-- Opening Marker --
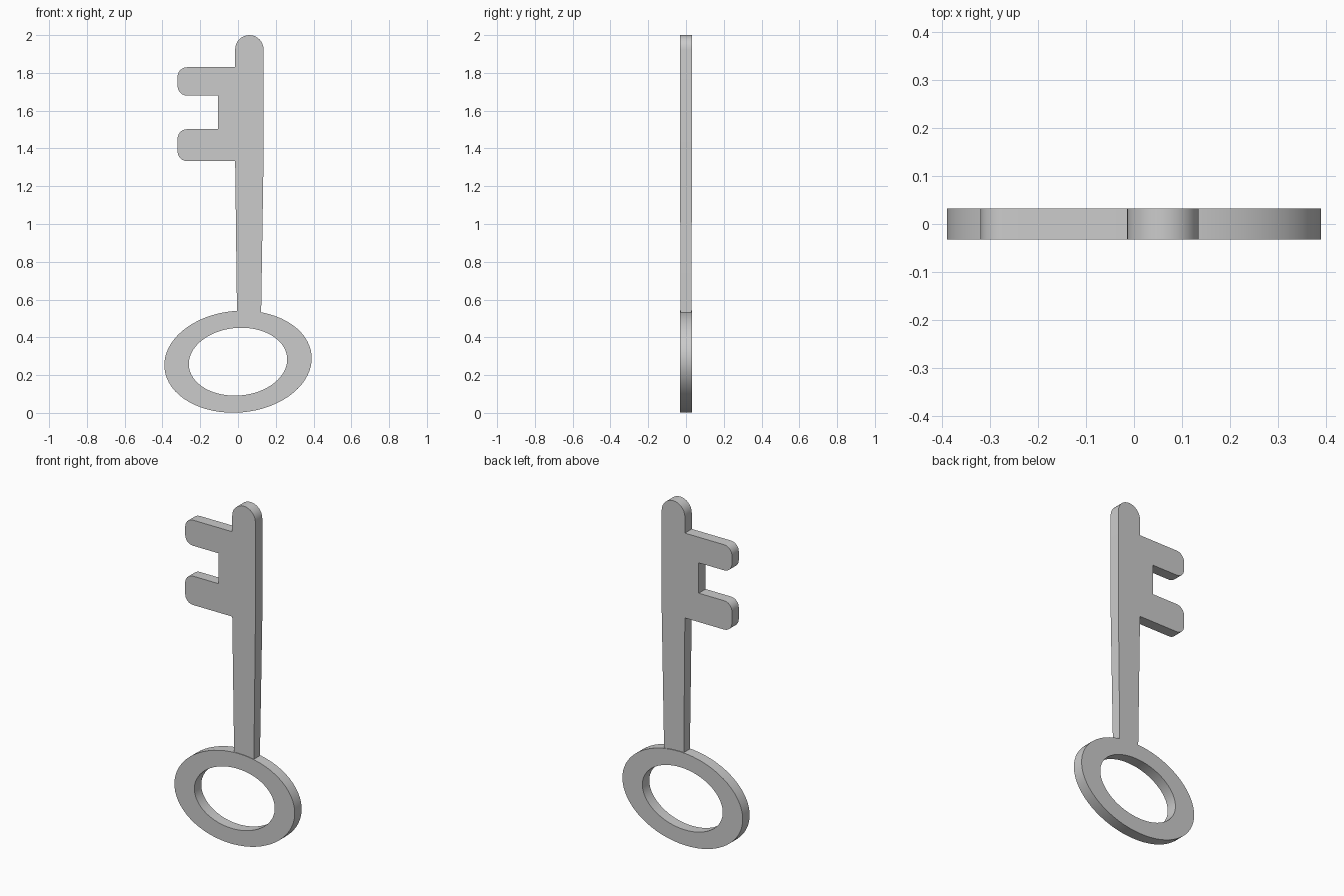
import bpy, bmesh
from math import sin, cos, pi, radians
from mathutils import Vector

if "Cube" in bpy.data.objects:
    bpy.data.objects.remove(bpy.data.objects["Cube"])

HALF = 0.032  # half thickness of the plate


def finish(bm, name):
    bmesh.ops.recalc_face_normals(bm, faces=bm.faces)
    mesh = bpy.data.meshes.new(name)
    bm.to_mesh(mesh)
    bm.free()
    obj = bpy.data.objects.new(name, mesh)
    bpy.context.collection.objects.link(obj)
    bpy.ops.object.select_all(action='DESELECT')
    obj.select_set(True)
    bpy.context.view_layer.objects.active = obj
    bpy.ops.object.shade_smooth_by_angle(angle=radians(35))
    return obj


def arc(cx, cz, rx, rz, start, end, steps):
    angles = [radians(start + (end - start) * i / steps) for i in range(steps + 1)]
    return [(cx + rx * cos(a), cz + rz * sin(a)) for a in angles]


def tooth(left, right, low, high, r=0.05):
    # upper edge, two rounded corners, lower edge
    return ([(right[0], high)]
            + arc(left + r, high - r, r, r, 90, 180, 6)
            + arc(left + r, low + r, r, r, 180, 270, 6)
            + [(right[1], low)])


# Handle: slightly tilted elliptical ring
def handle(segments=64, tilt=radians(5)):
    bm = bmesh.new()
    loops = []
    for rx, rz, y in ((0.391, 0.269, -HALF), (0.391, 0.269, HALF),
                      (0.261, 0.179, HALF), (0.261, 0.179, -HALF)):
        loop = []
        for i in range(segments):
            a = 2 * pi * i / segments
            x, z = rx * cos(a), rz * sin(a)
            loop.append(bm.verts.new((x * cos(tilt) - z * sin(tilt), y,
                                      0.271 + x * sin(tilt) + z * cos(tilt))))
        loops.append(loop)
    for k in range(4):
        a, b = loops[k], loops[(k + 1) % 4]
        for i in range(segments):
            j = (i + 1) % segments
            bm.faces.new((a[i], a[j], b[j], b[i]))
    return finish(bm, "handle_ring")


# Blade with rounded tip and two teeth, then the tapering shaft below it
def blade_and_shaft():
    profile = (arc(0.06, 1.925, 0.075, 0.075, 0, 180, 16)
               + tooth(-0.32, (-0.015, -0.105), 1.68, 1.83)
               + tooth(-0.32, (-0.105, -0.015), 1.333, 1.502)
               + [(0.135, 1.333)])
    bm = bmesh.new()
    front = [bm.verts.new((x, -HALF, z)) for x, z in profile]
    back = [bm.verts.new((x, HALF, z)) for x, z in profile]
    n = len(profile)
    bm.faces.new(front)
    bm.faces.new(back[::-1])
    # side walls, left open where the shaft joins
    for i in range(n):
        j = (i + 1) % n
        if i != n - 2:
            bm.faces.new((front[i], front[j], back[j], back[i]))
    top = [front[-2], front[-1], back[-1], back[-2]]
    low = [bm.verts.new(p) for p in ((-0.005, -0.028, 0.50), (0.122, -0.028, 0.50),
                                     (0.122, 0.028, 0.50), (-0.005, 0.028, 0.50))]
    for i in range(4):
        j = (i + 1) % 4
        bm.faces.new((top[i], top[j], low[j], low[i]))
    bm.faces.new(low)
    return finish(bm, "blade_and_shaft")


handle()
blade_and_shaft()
-- Closing Marker --
Exercise directions. Set down the material word for word, and drop every picture from it.

Output of the task.
import bpy, bmesh
from math import sin, cos, pi, radians
from mathutils import Vector

if "Cube" in bpy.data.objects:
    bpy.data.objects.remove(bpy.data.objects["Cube"])

HALF = 0.032  # half thickness of the plate


def finish(bm, name):
    bmesh.ops.recalc_face_normals(bm, faces=bm.faces)
    mesh = bpy.data.meshes.new(name)
    bm.to_mesh(mesh)
    bm.free()
    obj = bpy.data.objects.new(name, mesh)
    bpy.context.collection.objects.link(obj)
    bpy.ops.object.select_all(action='DESELECT')
    obj.select_set(True)
    bpy.context.view_layer.objects.active = obj
    bpy.ops.object.shade_smooth_by_angle(angle=radians(35))
    return obj


def arc(cx, cz, rx, rz, start, end, steps):
    angles = [radians(start + (end - start) * i / steps) for i in range(steps + 1)]
    return [(cx + rx * cos(a), cz + rz * sin(a)) for a in angles]


def tooth(left, right, low, high, r=0.05):
    # upper edge, two rounded corners, lower edge
    return ([(right[0], high)]
            + arc(left + r, high - r, r, r, 90, 180, 6)
            + arc(left + r, low + r, r, r, 180, 270, 6)
            + [(right[1], low)])


# Handle: slightly tilted elliptical ring
def handle(segments=64, tilt=radians(5)):
    bm = bmesh.new()
    loops = []
    for rx, rz, y in ((0.391, 0.269, -HALF), (0.391, 0.269, HALF),
                      (0.261, 0.179, HALF), (0.261, 0.179, -HALF)):
        loop = []
        for i in range(segments):
            a = 2 * pi * i / segments
            x, z = rx * cos(a), rz * sin(a)
            loop.append(bm.verts.new((x * cos(tilt) - z * sin(tilt), y,
                                      0.271 + x * sin(tilt) + z * cos(tilt))))
        loops.append(loop)
    for k in range(4):
        a, b = loops[k], loops[(k + 1) % 4]
        for i in range(segments):
            j = (i + 1) % segments
            bm.faces.new((a[i], a[j], b[j], b[i]))
    return finish(bm, "handle_ring")


# Blade with rounded tip and two teeth, then the tapering shaft below it
def blade_and_shaft():
    profile = (arc(0.06, 1.925, 0.075, 0.075, 0, 180, 16)
               + tooth(-0.32, (-0.015, -0.105), 1.68, 1.83)
               + tooth(-0.32, (-0.105, -0.015), 1.333, 1.502)
               + [(0.135, 1.333)])
    bm = bmesh.new()
    front = [bm.verts.new((x, -HALF, z)) for x, z in profile]
    back = [bm.verts.new((x, HALF, z)) for x, z in profile]
    n = len(profile)
    bm.faces.new(front)
    bm.faces.new(back[::-1])
    # side walls, left open where the shaft joins
    for i in range(n):
        j = (i + 1) % n
        if i != n - 2:
            bm.faces.new((front[i], front[j], back[j], back[i]))
    top = [front[-2], front[-1], back[-1], back[-2]]
    low = [bm.verts.new(p) for p in ((-0.005, -0.028, 0.50), (0.122, -0.028, 0.50),
                                     (0.122, 0.028, 0.50), (-0.005, 0.028, 0.50))]
    for i in range(4):
        j = (i + 1) % 4
        bm.faces.new((top[i], top[j], low[j], low[i]))
    bm.faces.new(low)
    return finish(bm, "blade_and_shaft")


handle()
blade_and_shaft()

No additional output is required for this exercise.